The expanding world of science and tech is continuing to impress, and behold, it’s happened again. A radical laser-powered robot fly the size of a toothpick, yes, a toothpick, can increase the finding of survivors in disasters and sniff out gas leaks!
Although insect-sized flying robots are not entirely new to the market, none have been able to work as miraculously as the RoboFly. Engineers at the University of Washington have created the RoboFly, making it the first ever-wireless robotic insect that has been able to fly.
The creator behind the massive project hopes to have swarms of RoboFlys roaming the skies within the next five years. The innovative piece of technology weighs only slightly more than a toothpick and is powered by an onboard circuit that is able to convert laser energy into electricity, allowing it to operate its wings. Past robotic insects were unable to fly due to the weights of the wings, which were connected by wires. However, in the case of the Robofly, its size and weight enable it to fly completely solo.
It is expected that a fully autonomous RoboFly can be created in a few years from now, where it can navigate and complete tasks on its own. In addition, it is set to be able to survey crop growth on large farms and sniff out gas leaks. Fuller, the RoboFly creator, mentioned how: “I’d really like to make on that finds methane leaks”, he said. “You could buy a suitcase full of them, open it up, and they would fly around your building looking for plumes of gas coming out of leaky pipes”, Fuller said.

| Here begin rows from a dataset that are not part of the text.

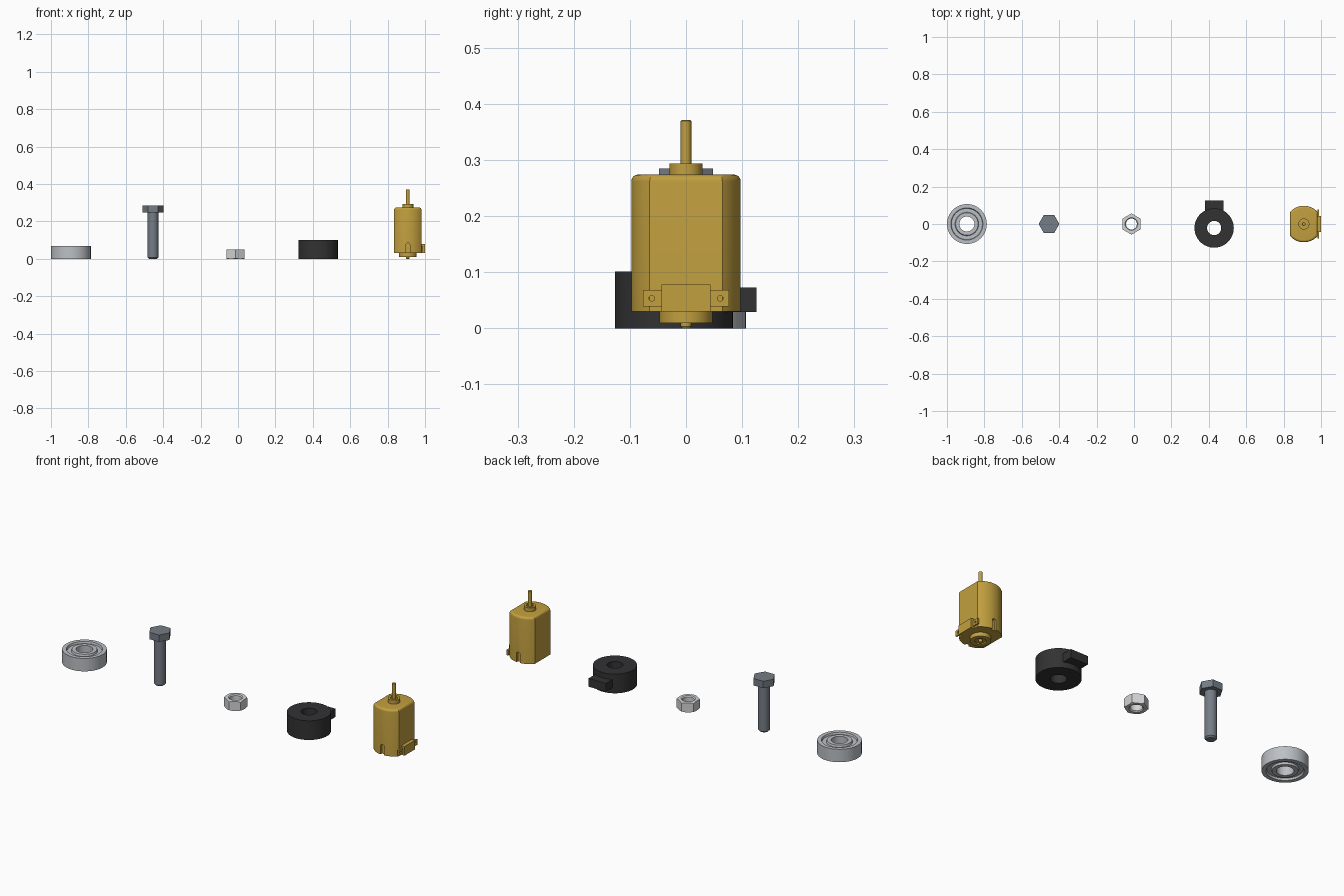
import bpy, bmesh
from math import pi, sin, cos, acos, radians

if "Cube" in bpy.data.objects:
    bpy.data.objects.remove(bpy.data.objects["Cube"])


def material(name, rgb):
    m = bpy.data.materials.new(name)
    m.diffuse_color = (*rgb, 1)
    m.use_nodes = True
    m.node_tree.nodes["Principled BSDF"].inputs["Base Color"].default_value = m.diffuse_color
    return m


STEEL = material("steel", (0.50, 0.53, 0.56))
DARK_STEEL = material("dark_steel", (0.18, 0.205, 0.24))
ZINC = material("zinc", (0.65, 0.66, 0.68))
BLACK = material("black_plastic", (0.032, 0.032, 0.034))
GOLD = material("gold", (0.54, 0.35, 0.05))


def make(name, bm, mat, loc):
    bmesh.ops.recalc_face_normals(bm, faces=bm.faces)
    mesh = bpy.data.meshes.new(name)
    bm.to_mesh(mesh)
    bm.free()
    ob = bpy.data.objects.new(name, mesh)
    ob.location = loc
    bpy.context.collection.objects.link(ob)
    if mat:
        mesh.materials.append(mat)
    return ob


def loft(name, loops, mat, loc, closed=False):
    """Skin loops of 3D points; open lofts get end caps."""
    bm = bmesh.new()
    rings = [[bm.verts.new(p) for p in loop] for loop in loops]
    pairs = list(zip(rings, rings[1:])) + ([(rings[-1], rings[0])] if closed else [])
    for a, b in pairs:
        for i in range(len(a)):
            j = (i + 1) % len(a)
            bm.faces.new((a[i], a[j], b[j], b[i]))
    if not closed:
        bm.faces.new(rings[0])
        bm.faces.new(rings[-1])
    return make(name, bm, mat, loc)


def lathe(name, profile, mat, loc, closed=False, n=64):
    """Spin (radius, z) points round z."""
    return loft(name, [[(r * cos(2 * pi * i / n), r * sin(2 * pi * i / n), z)
                        for i in range(n)] for r, z in profile], mat, loc, closed)


def prism(name, pts, z0, z1, mat, loc):
    return loft(name, [[(x, y, z) for x, y in pts] for z in (z0, z1)], mat, loc)


def box(name, x, y, z, mat, loc):
    return prism(name, [(x[0], y[0]), (x[1], y[0]), (x[1], y[1]), (x[0], y[1])],
                 z[0], z[1], mat, loc)


def hexagon(r, turn=0):
    return [(r * cos(turn + i * pi / 3), r * sin(turn + i * pi / 3)) for i in range(6)]


def boolean(ob, cutter, op='DIFFERENCE'):
    bpy.context.view_layer.update()
    mod = ob.modifiers.new(op.lower(), 'BOOLEAN')
    mod.operation, mod.object, mod.solver = op, cutter, 'EXACT'
    with bpy.context.temp_override(object=ob, active_object=ob):
        bpy.ops.object.modifier_apply(modifier=mod.name)
    bpy.data.objects.remove(cutter)


# Ball bearing with recessed shields
h, d, s = 0.068, 0.010, 0.003
half = [(0.040, 0), (0.063 - s, 0), (0.063, d), (0.083, d), (0.083 + s, 0), (0.1065, 0)]
lathe("bearing", half + [(r, h - z) for r, z in reversed(half)], STEEL,
      (-0.8935, 0, 0), closed=True)

# Hex bolt
at = (-0.4545, 0, 0)
prism("bolt_head", hexagon(0.0555), 0.248, 0.2845, DARK_STEEL, at)
lathe("bolt_shank", [(0.021, 0), (0.0285, 0.0075), (0.0285, 0.25)], DARK_STEEL, at)

# Hex nut: chamfered corners and countersunk hole
at = (-0.0135, 0, 0)
nut = prism("nut", hexagon(0.0565, pi / 6), 0, 0.05, ZINC, at)
boolean(nut, lathe("nut_envelope", [(0.050, 0), (0.058, 0.004), (0.058, 0.046), (0.050, 0.05)],
                   None, at), 'INTERSECT')
boolean(nut, lathe("nut_bore", [(0.036, -0.002), (0.029, 0.005), (0.029, 0.045),
                                (0.036, 0.052)], None, at))

# Black ring with a side block
at = (0.4285, -0.0215, 0)
lathe("ring_housing", [(0.038, 0), (0.105, 0), (0.105, 0.101), (0.038, 0.101)], BLACK, at,
      closed=True)
box("ring_block", (-0.05, 0.05), (0.07, 0.1475), (0.029, 0.073), BLACK, at)

# Motor can: round sides with two flats, rounded top rim
at = (0.908, 0, 0)
R, W = 0.0975, 0.073


def can_loop(inset, z):
    r, w = R - inset, W - inset
    a0 = acos(w / r)
    arc = [a0 + (pi - 2 * a0) * i / 24 for i in range(25)]
    pts = [(r * cos(a), r * sin(a), z) for a in arc]
    return pts + [(-x, -y, z) for x, y, z in pts]


B, TOP = 0.012, 0.274
rim = [can_loop(B * (1 - cos(t * pi / 12)), TOP - B * (1 - sin(t * pi / 12))) for t in range(7)]
can = loft("motor_can", [can_loop(0, 0.03)] + rim, GOLD, at)

# Slots at the foot of the round sides
for side in (-1, 1):
    w = 0.0105
    slot = [(-w, 0.02), (w, 0.02)] + [(w * cos(pi * i / 12), 0.074 + w * sin(pi * i / 12))
                                      for i in range(13)]
    cutter = prism("slot_cutter", slot, -0.012, 0.012, None, (at[0], side * R, 0))
    cutter.rotation_euler = (pi / 2, 0, 0)
    boolean(can, cutter)

# Bosses and shaft
lathe("motor_top_boss", [(0.0295, 0.27), (0.0295, 0.294), (0.018, 0.294), (0.018, 0.288),
                         (0.008, 0.288)], GOLD, at)
lathe("motor_bottom_boss", [(0.012, 0.016), (0.026, 0.016), (0.026, 0.01), (0.0475, 0.01),
                            (0.0475, 0.032)], GOLD, at)
lathe("motor_shaft", [(0.007, 0), (0.0094, 0.003), (0.0094, 0.3695), (0.008, 0.371)],
      GOLD, at, n=32)

# Terminal block and two drilled tabs
box("terminal_block", (0.065, 0.092), (-0.0435, 0.0435), (0.03, 0.078), GOLD, at)
for side, label in ((-1, "front"), (1, "back")):
    y = sorted((side * 0.04, side * 0.077))
    tab = box("terminal_" + label, (0.074, 0.082), y, (0.039, 0.068), GOLD, at)
    drill = lathe("tab_drill", [(0.005, -0.02), (0.005, 0.02)], None,
                  (at[0] + 0.08, side * 0.061, 0.0535), n=24)
    drill.rotation_euler = (0, pi / 2, 0)
    boolean(tab, drill)

# Smooth round surfaces, keep edges crisp
for ob in bpy.data.objects:
    ob.select_set(True)
    bpy.context.view_layer.objects.active = ob
bpy.ops.object.shade_smooth_by_angle(angle=radians(25))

Not only would it save the time and manpower of finding various gas leaks, but it can also easily save lives all while reducing greenhouse emissions. As if that weren’t enough, the RoboFly can also be used in life-saving search and rescue missions. They would be able to fly into less accessible areas where drones cannot fit, and are incredibly cheap to make, according to DailyMail. With an array of advantages, it appears that the RoboFly is seriously taking the world of tech by storm!